A baby who was forcibly cut from his mother's womb after she was strangled to death has opened his eyes for the first time, according to family.

On Monday, family said baby Yovani opened his eyes while being held by his father. He remained hospitalized in grave condition on life support and was not expected to survive.

Meanwhile, the family was also preparing for the 19-year-old mother's funeral.
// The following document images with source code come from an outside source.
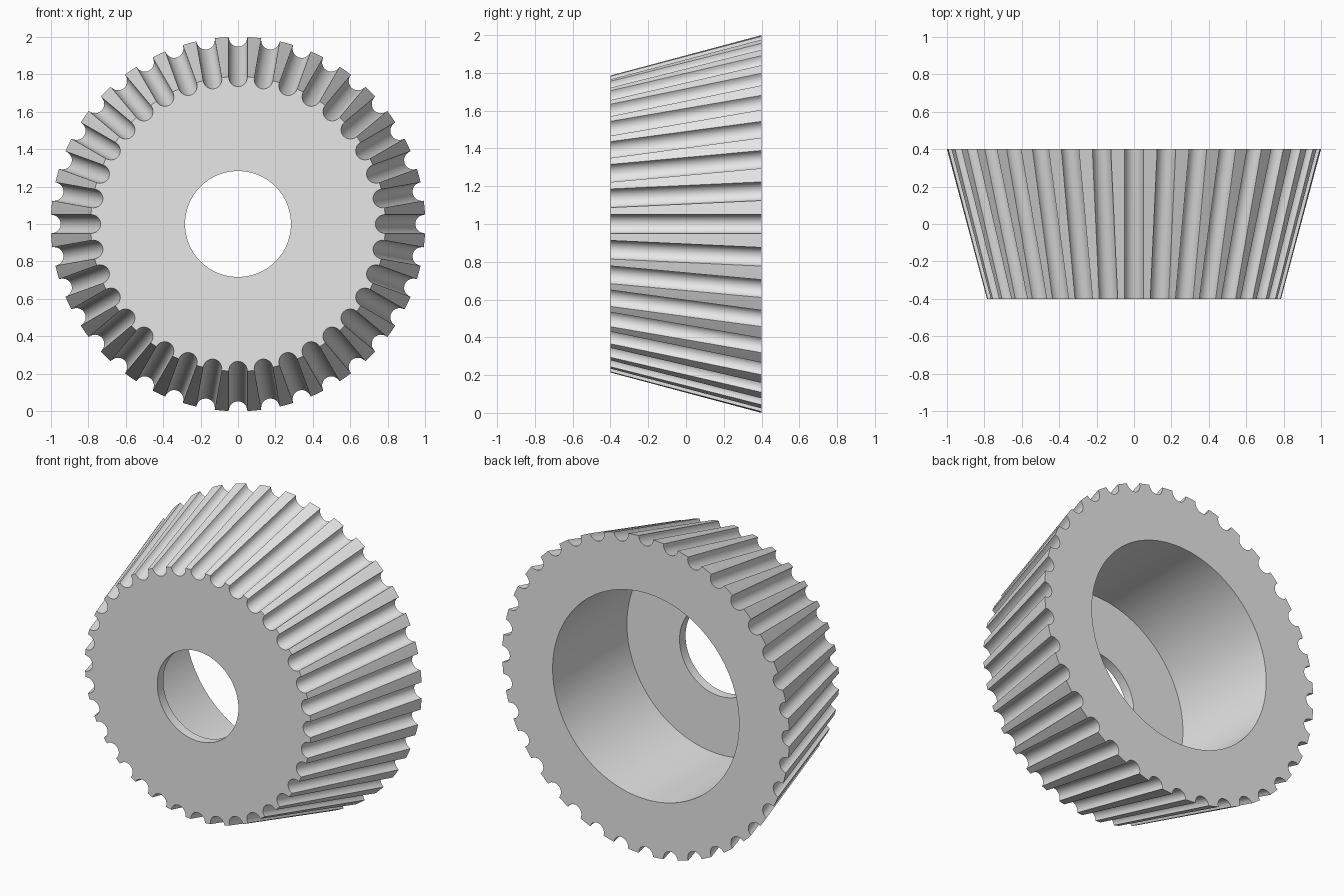
import bpy
import bmesh
from math import sin, cos, pi, radians, atan2, hypot

cube = bpy.data.objects.get("Cube")
if cube:
    bpy.data.objects.remove(cube, do_unlink=True)

GROOVES = 36
ARC_STEPS = 12
GROOVE_RADIUS = 0.05
GROOVE_DEPTH = 0.052
FRONT_Y, FLOOR_Y, BACK_Y = -0.4, -0.34, 0.4
FRONT_RADIUS, BACK_RADIUS = 0.786, 1.0
HOLE_RADIUS, BORE_RADIUS = 0.283, 0.65


def fluted_outline(radius):
    """Polar points of a circle cut by evenly spaced round grooves."""
    points = []
    for i in range(GROOVES):
        turn = 2 * pi * i / GROOVES
        for k in range(ARC_STEPS + 1):
            t = -pi / 2 + pi * k / ARC_STEPS
            u = radius - GROOVE_DEPTH * cos(t)
            v = GROOVE_RADIUS * sin(t)
            points.append((turn + atan2(v, u), hypot(u, v)))
        # middle of the land between two grooves
        points.append((turn + pi / GROOVES, hypot(radius, GROOVE_RADIUS)))
    return points


def circle(radius, outline):
    """Plain circle whose points line up with a fluted outline."""
    return [(angle, radius) for angle, _ in outline]


front = fluted_outline(FRONT_RADIUS)
back = fluted_outline(BACK_RADIUS)

# Closed section: fluted cone, back rim, wide bore, floor, small hole, front face
section = [
    (front, FRONT_Y),
    (back, BACK_Y),
    (circle(BORE_RADIUS, back), BACK_Y),
    (circle(BORE_RADIUS, back), FLOOR_Y),
    (circle(HOLE_RADIUS, front), FLOOR_Y),
    (circle(HOLE_RADIUS, front), FRONT_Y),
]

bm = bmesh.new()
rings = [[bm.verts.new((r * cos(a), y, 1 + r * sin(a))) for a, r in points]
         for points, y in section]
for ring, following in zip(rings, rings[1:] + rings[:1]):
    for i in range(len(ring)):
        j = (i + 1) % len(ring)
        bm.faces.new((ring[i], ring[j], following[j], following[i]))
bmesh.ops.recalc_face_normals(bm, faces=bm.faces[:])

mesh = bpy.data.meshes.new("fluted_cone_wheel")
bm.to_mesh(mesh)
bm.free()
wheel = bpy.data.objects.new("fluted_cone_wheel", mesh)
bpy.context.collection.objects.link(wheel)

# Plain grey material
grey = bpy.data.materials.new("light_grey")
grey.use_nodes = True
grey.diffuse_color = (0.8, 0.8, 0.8, 1)
grey.node_tree.nodes["Principled BSDF"].inputs["Base Color"].default_value = (0.8, 0.8, 0.8, 1)
mesh.materials.append(grey)

# Smooth round walls, keep rims and groove edges sharp
bpy.ops.object.select_all(action="DESELECT")
wheel.select_set(True)
bpy.context.view_layer.objects.active = wheel
bpy.ops.object.shade_smooth_by_angle(angle=radians(30))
According to Mount Auburn Funeral Home in the Chicago suburb of Stickney, Marlen Ochoa-Lopez will have a two-day visitation on Thursday and Friday, followed by a funeral and burial service on Saturday.

Two women, 46-year-old Clarisa Figueroa and her 24-year-old daughter Desiree Figueroa, have been charged with first-degree murder for allegedly strangling Ochoa-Lopez and cutting her unborn baby out of her womb last month.

Clarisa Figueroa then called 911 to report that the baby she had just given birth to was not breathing, according to investigators.

Prosecutors contend that when Figueroa was brought with the baby to the hospital on April 23, she had blood on her upper body and face, which the hospital staff cleaned off and that the 46-year-old Figueroa was examined at the hospital and showed no physical signs of childbirth.

The Cook County Sheriff"s Office said Monday that it wants to know if the suburban Chicago hospital violated state law by not immediately reporting that the woman who claimed to be the mother of a newborn had not given birth.

Cara Smith, chief policy officer at the sheriff's office, said if the state's Department of Family Services determines that Advocate Christ Medical Center violated the Abuse and Neglected Children Reporting Act, there would be an investigation.

The Chicago Police Department and the state agency said over the weekend that the hospital never alerted them after determining in late April that the bloodied Clarisa Figueroa was not the mother.

Ochoa-Lopez's family had been looking for her since she disappeared, organizing search parties and holding news conferences as they pushed police for updates in the investigation.

Police did not connect the mother's disappearance and Clarisa Figueroa until May 7, when friends of Ochoa-Lopez directed detectives to her social media account, which showed she had communicated with Figueroa in a Facebook group for expectant mothers.

The question for the state agency, Smith said, is if the hospital would have been legally required to alert police or the agency about the woman claiming to be the mother of a gravely ill child.

"We will ask DCFS to advise if this unspeakable tragic set of facts was reportable," she said in a statement.

On Monday, Ochoa-Lopez's family also met with staff at the hospital asking about the baby's medical care and questioning whether the facility acted properly in the case.

The hospital issued a statement Monday saying that it was cooperating with local authorities but would have no comment.

"Our thoughts and prayers are with the Ochoa-Lopez family. Our top priority is to provide the safest and highest quality care for the patients and communities we serve. Out of respect for patient privacy and in compliance with federal and state regulations, we are unable to provide comment. We continue to cooperate with local authorities," the statement reads.

Clarisa Figueroa's boyfriend, 40-year-old Piotr Bobak, was charged with the concealment of a homicide. All three suspects were ordered held without bond.

This story was reported from Los Angeles. The Associated Press contributed.